Despite being one of the 12 countries that promoted the United Nations Guiding Principles (UNGPs) on Business and Human Rights in 2011, Nigeria is yet to launch its own National Action Plan for Business and Human Rights.
This was revealed on Wednesday at a National Roundtable on National Business and Human Rights organised by Global Rights in collaboration with the government, businesses, regulators, business host communities, consumers and civil society.
The objective was to develop a comprehensive National Action Plan for Business and Human Rights in Nigeria.
Abiodun Baiyewu-Teru, Global Rights Country Director, stressed why an action plan is important for business and human rights.
She regretted the absence of Nigeria at the Business and Human Rights summit convened by the United Nations last year, where countries like Sierra Leone and Liberia presented their action plan on business and human rights.
“Without an action plan on business and human rights, there will be chaos and conflict between host communities and businesses that operate in that community,” she said.
While delivering her speech, Ifeoma Nwakama, Director of Planning, National Human Rights Commission, said though Nigeria has a national action plan for the protection and promotion of human rights, the initial action plan does not have a section on business and human rights.
She said Nigeria can not experience sustainable development, if the situation that allows infringement on human rights thrives.

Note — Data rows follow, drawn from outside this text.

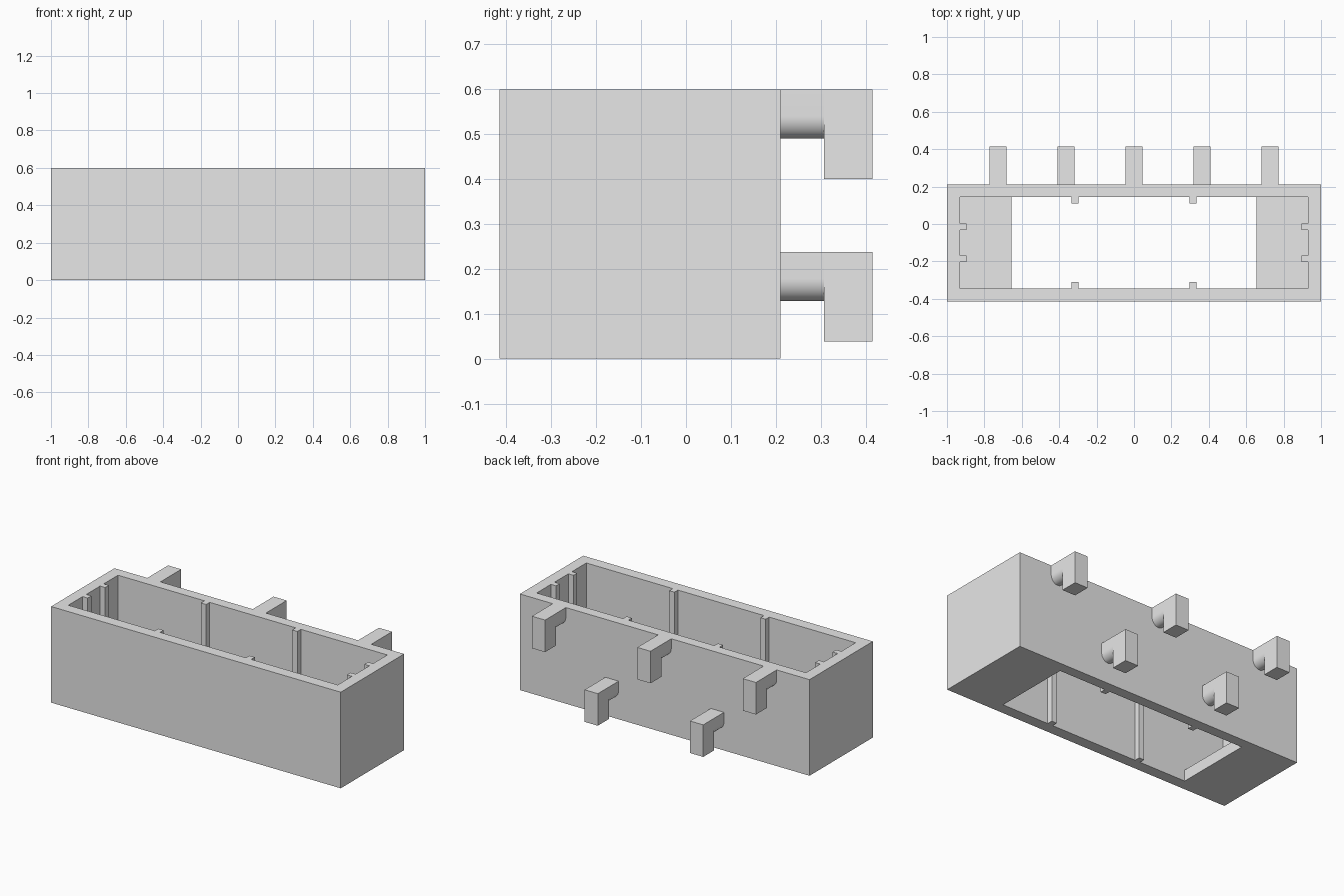
import bpy, bmesh, math
from mathutils import Vector

if "Cube" in bpy.data.objects:
    bpy.data.objects.remove(bpy.data.objects["Cube"], do_unlink=True)

grey = bpy.data.materials.new("plain_grey")
grey.use_nodes = True
grey.diffuse_color = (0.8, 0.8, 0.8, 1)
grey.node_tree.nodes["Principled BSDF"].inputs["Base Color"].default_value = (0.8, 0.8, 0.8, 1)

HEIGHT, FLOOR, MID_Y = 0.6, 0.07, -0.1
BACK, FRONT = 0.21, -0.415


def prism(name, points, travel):
    """Closed solid made by sweeping a flat outline along a vector."""
    bm = bmesh.new()
    face = bm.faces.new([bm.verts.new(p) for p in points])
    swept = bmesh.ops.extrude_face_region(bm, geom=[face])["geom"]
    bmesh.ops.translate(bm, vec=Vector(travel),
                        verts=[g for g in swept if isinstance(g, bmesh.types.BMVert)])
    bmesh.ops.recalc_face_normals(bm, faces=bm.faces)
    mesh = bpy.data.meshes.new(name)
    bm.to_mesh(mesh)
    bm.free()
    mesh.materials.append(grey)
    ob = bpy.data.objects.new(name, mesh)
    bpy.context.collection.objects.link(ob)
    return ob


def box(name, x0, x1, y0, y1, z0, z1):
    return prism(name, [(x0, y0, z0), (x1, y0, z0), (x1, y1, z0), (x0, y1, z0)],
                 (0, 0, z1 - z0))


def select_only(ob):
    bpy.ops.object.select_all(action='DESELECT')
    ob.select_set(True)
    bpy.context.view_layer.objects.active = ob


def combine(ob, other, operation):
    mod = ob.modifiers.new("combine", 'BOOLEAN')
    mod.object, mod.operation, mod.solver = other, operation, 'EXACT'
    select_only(ob)
    bpy.ops.object.modifier_apply(modifier=mod.name)
    bpy.data.objects.remove(other, do_unlink=True)


def cavity(name, half_x, end_ribs, z0, z1):
    """Plan of the hollow, notched for the guide ribs, mirrored into four quarters."""
    half_y, depth = 0.245, 0.035
    quarter = [(0.297, half_y), (0.297, half_y - depth),
               (0.333, half_y - depth), (0.333, half_y), (half_x, half_y)]
    if end_ribs:
        quarter += [(half_x, 0.104), (half_x - depth, 0.104),
                    (half_x - depth, 0.068), (half_x, 0.068)]
    right = quarter + [(x, -y) for x, y in reversed(quarter)]
    loop = right + [(-x, y) for x, y in reversed(right)]
    return prism(name, [(x, y + MID_Y, z0) for x, y in loop], (0, 0, z1 - z0))


# Box body with ribbed hollow and open middle of the floor
body = box("box_body", -1, 1, FRONT, BACK, 0, HEIGHT)
combine(body, cavity("hollow", 0.93, True, FLOOR, 0.8), 'DIFFERENCE')
combine(body, cavity("floor_opening", 0.655, False, -0.2, 0.3), 'DIFFERENCE')


# Hooks: round-bottomed arm and a hanging block
def hook(name, x, top):
    half, gap_end, tip = 0.0455, 0.307, 0.415
    drop, radius_z, steps = 0.11, 0.05, 24
    arc = [math.pi * i / steps for i in range(steps + 1)]
    outline = [(x - half, BACK, top)]
    outline += [(x - half * math.cos(a), BACK, top - drop + radius_z * (1 - math.sin(a)))
                for a in arc]
    outline += [(x + half, BACK, top)]
    arm = prism(name, outline, (0, gap_end - BACK, 0))
    block = box(name + "_block", x - half, x + half, gap_end, tip, top - 0.2, top)
    combine(arm, block, 'UNION')
    select_only(arm)
    bpy.ops.object.shade_smooth_by_angle(angle=math.radians(30))


for side, x in (("right", -0.728), ("middle", 0), ("left", 0.728)):
    hook("upper_hook_" + side, x, HEIGHT)
for side, x in (("right", -0.364), ("left", 0.364)):
    hook("lower_hook_" + side, x, 0.238)
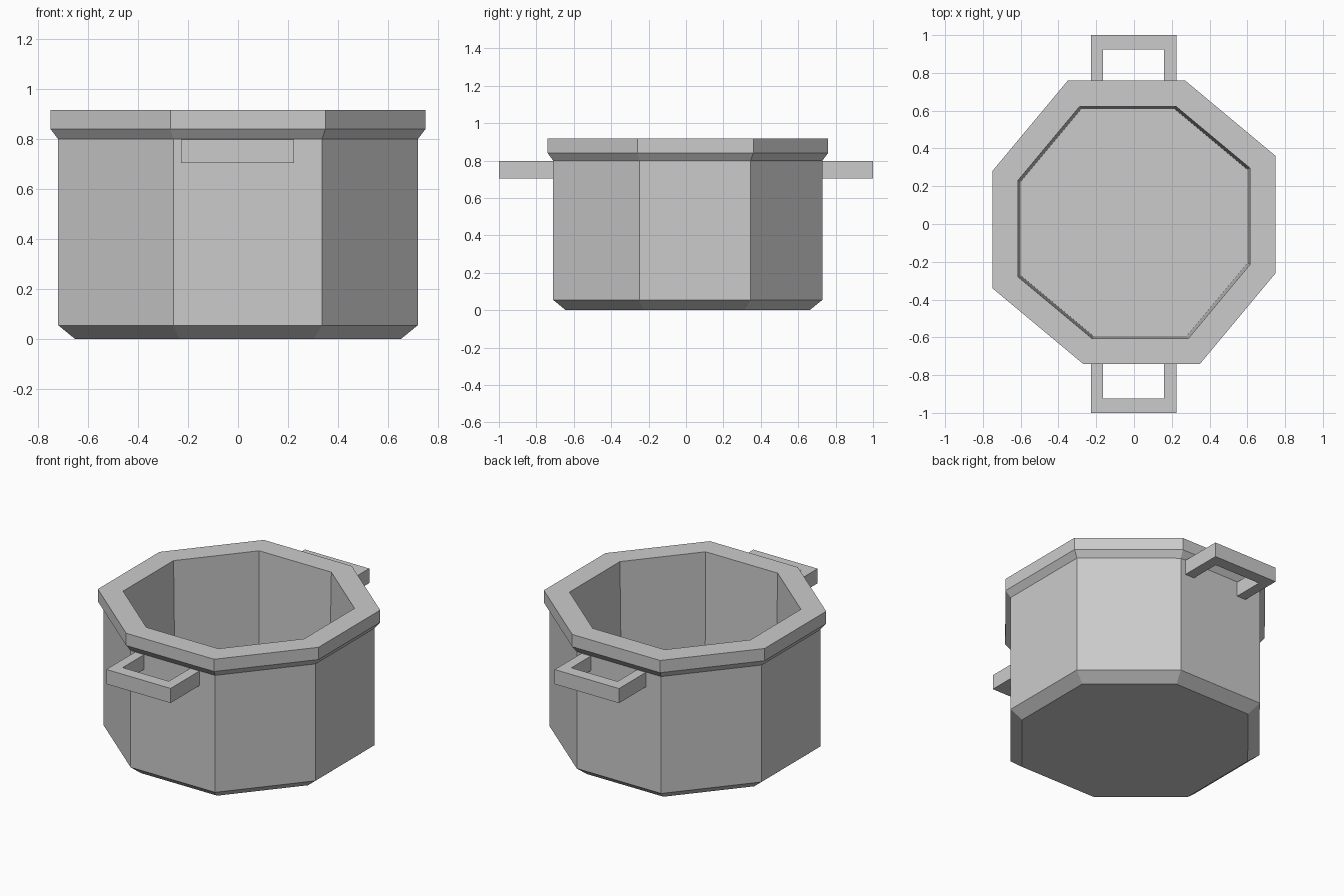
import bpy, bmesh
from mathutils import Vector

cube = bpy.data.objects.get("Cube")
if cube:
    bpy.data.objects.remove(cube, do_unlink=True)

metal = bpy.data.materials.new("grey_metal")
metal.use_nodes = True
colour = (0.6, 0.6, 0.6, 1)
metal.diffuse_color = colour
metal.node_tree.nodes["Principled BSDF"].inputs["Base Color"].default_value = colour


def finish(bm, name):
    bmesh.ops.recalc_face_normals(bm, faces=bm.faces)
    mesh = bpy.data.meshes.new(name)
    bm.to_mesh(mesh)
    bm.free()
    mesh.materials.append(metal)
    obj = bpy.data.objects.new(name, mesh)
    bpy.context.collection.objects.link(obj)
    return obj


# Slightly uneven octagon of the rim, scaled for every other ring
OCTAGON = [(0.75, 0.36), (0.27, 0.76), (-0.35, 0.76), (-0.75, 0.28),
           (-0.75, -0.34), (-0.27, -0.74), (0.35, -0.74), (0.75, -0.26)]

# Scale and height from the base, up the outside, over the rim, to the inner floor
PROFILE = [(0.87, 0.005), (0.96, 0.055), (0.96, 0.80), (1.0, 0.84),
           (1.0, 0.918), (0.82, 0.918), (0.80, 0.06)]

bm = bmesh.new()
rings = [[bm.verts.new((x * s, y * s, z)) for x, y in OCTAGON] for s, z in PROFILE]
for v in rings[0]:
    v.co.z = 0
for low, high in zip(rings, rings[1:]):
    for i in range(8):
        j = (i + 1) % 8
        bm.faces.new((low[i], low[j], high[j], high[i]))
bm.faces.new(rings[0])
bm.faces.new(rings[-1])
finish(bm, "pot_body")


# U-shaped handles, front and back
def handle(name, side):
    outline = [(-0.228, 0.71), (-0.228, 1.0), (0.225, 1.0), (0.225, 0.71),
               (0.16, 0.71), (0.16, 0.925), (-0.165, 0.925), (-0.165, 0.71)]
    bm = bmesh.new()
    face = bm.faces.new([bm.verts.new((x, y * side, 0.705)) for x, y in outline])
    top = bmesh.ops.extrude_face_region(bm, geom=[face])["geom"]
    verts = [v for v in top if isinstance(v, bmesh.types.BMVert)]
    bmesh.ops.translate(bm, verts=verts, vec=Vector((0, 0, 0.093)))
    return finish(bm, name)


handle("front_handle", -1)
handle("back_handle", 1)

When asked about the relevance of the guiding principle on human rights, since it is voluntary, she said the security of business environment can only be guaranteed through the enforcement of human rights.
While businesses think about about the issues of security, they also have to think about issues of human rights, and seek to protect the rights of people, especially the communities where they operate, she said.
“And Government needs to do more.”